David Hume anticipated modern monetarism. First, Hume contributed to the quantity theory and interest rate theory. Hume has been credited with being the first to prove that, on an abstract level, there is no quantifiable amount of nominal money a country needs to thrive. He understood that there was a difference between nominal money and real money. Second, Hume has a theory of causation which fits in with the Chicago school "black box" approach. According to Hume, cause and effect are related only through correlation. Hume shared the belief with modern monetarists that changes in the money supply can affect consumption and investments. Lastly, Hume was a vocal advocate of the stability of the private sector. However, Hume also had some non-monetarist aspects to his economic philosophy. For example, he had a stated preference for rising prices and thought of government debt as a sort of substitute for actual money. He called government debt "a kind of paper credit." He also believed in heavy taxation because he thought it increases effort. As can be seen, Hume's economic approach resembles his other philosophies in that he does not choose one side indefinitely, but sees gray in the situation.

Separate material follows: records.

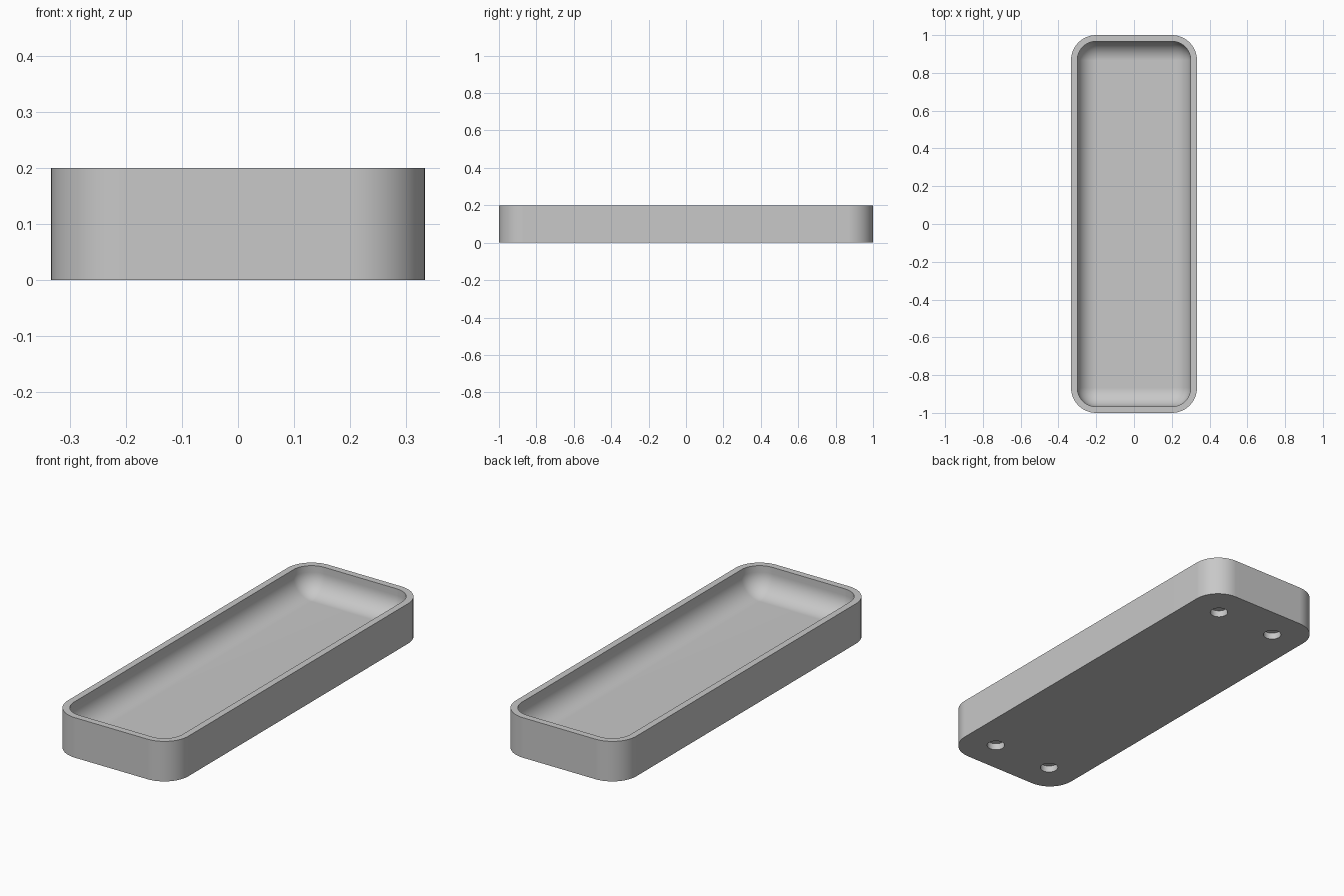
import bpy, bmesh, math
from mathutils import Matrix

if "Cube" in bpy.data.objects:
    bpy.data.objects.remove(bpy.data.objects["Cube"])

HALF_X, HALF_Y, HEIGHT = 1 / 3, 1.0, 0.2
CORNER = 0.133      # outer corner radius
WALL = 0.033        # rim thickness
FLOOR = 0.067       # floor thickness
SEGMENTS = 12

grey = bpy.data.materials.new("light_grey")
grey.use_nodes = True
colour = (0.58, 0.58, 0.58, 1)
grey.diffuse_color = colour
grey.node_tree.nodes["Principled BSDF"].inputs["Base Color"].default_value = colour


def rounded_ring(bm, inset, z):
    """Loop of vertices around a rounded rectangle, inset from the outside."""
    radius = max(CORNER - inset, 0)
    cx, cy = HALF_X - CORNER, HALF_Y - CORNER
    ring = []
    for i, (sx, sy) in enumerate([(1, 1), (-1, 1), (-1, -1), (1, -1)]):
        for k in range(SEGMENTS + 1):
            a = math.pi / 2 * (i + k / SEGMENTS)
            ring.append(bm.verts.new((sx * cx + radius * math.cos(a),
                                      sy * cy + radius * math.sin(a), z)))
    return ring


def make_object(name, bm):
    mesh = bpy.data.meshes.new(name)
    bm.to_mesh(mesh)
    bm.free()
    mesh.materials.append(grey)
    obj = bpy.data.objects.new(name, mesh)
    bpy.context.collection.objects.link(obj)
    return obj


# Tray section: outer wall, flat rim, inner wall, round fillet into the floor
fillet = CORNER - WALL
section = [(0, 0), (0, HEIGHT), (WALL, HEIGHT)]
for k in range(SEGMENTS + 1):
    a = math.pi / 2 * k / SEGMENTS
    section.append((WALL + fillet * (1 - math.cos(a)),
                    FLOOR + fillet * (1 - math.sin(a))))

bm = bmesh.new()
rings = [rounded_ring(bm, inset, z) for inset, z in section]
for low, high in zip(rings, rings[1:]):
    for i in range(len(low)):
        j = (i + 1) % len(low)
        bm.faces.new((low[i], low[j], high[j], high[i]))
bm.faces.new(rings[0][::-1])
bm.faces.new(rings[-1])
bmesh.ops.remove_doubles(bm, verts=bm.verts, dist=0.0001)
bmesh.ops.recalc_face_normals(bm, faces=bm.faces)
tray = make_object("tray", bm)

# Four shallow round recesses under the corners
bm = bmesh.new()
for sx in (-1, 1):
    for sy in (-1, 1):
        bmesh.ops.create_cone(bm, cap_ends=True, segments=32,
                              radius1=0.042, radius2=0.042, depth=WALL * 2,
                              matrix=Matrix.Translation((sx / 6, sy * 5 / 6, 0)))
cutter = make_object("recess_cutter", bm)
cutter.hide_render = True

cut = tray.modifiers.new("recesses", 'BOOLEAN')
cut.operation = 'DIFFERENCE'
cut.solver = 'EXACT'
cut.object = cutter

bpy.ops.object.select_all(action='DESELECT')
tray.select_set(True)
bpy.context.view_layer.objects.active = tray
bpy.ops.object.modifier_apply(modifier=cut.name)
bpy.data.objects.remove(cutter)

# Smooth curves with crisp rim and base edges
bpy.ops.object.shade_smooth_by_angle(angle=math.radians(35))
weighted = tray.modifiers.new("weighted_normals", 'WEIGHTED_NORMAL')
weighted.keep_sharp = True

David Hume (1711 - 1776) was a Scottish Enlightenment philosopher, historian, economist, and essayist, who is best known today for his highly influential system of philosophical empiricism, scepticism, and naturalism. Hume's empiricist approach to philosophy places him with John Locke, George Berkeley, Francis Bacon and Thomas Hobbes as a British Empiricist. Beginning with his A Treatise of Human Nature (1739-40), Hume strove to create a total naturalistic science of man that examined the psychological basis of human nature. Against philosophical rationalists, Hume held that passion rather than reason governs human behaviour. Hume argued against the existence of innate ideas, positing that all human knowledge is founded solely in experience.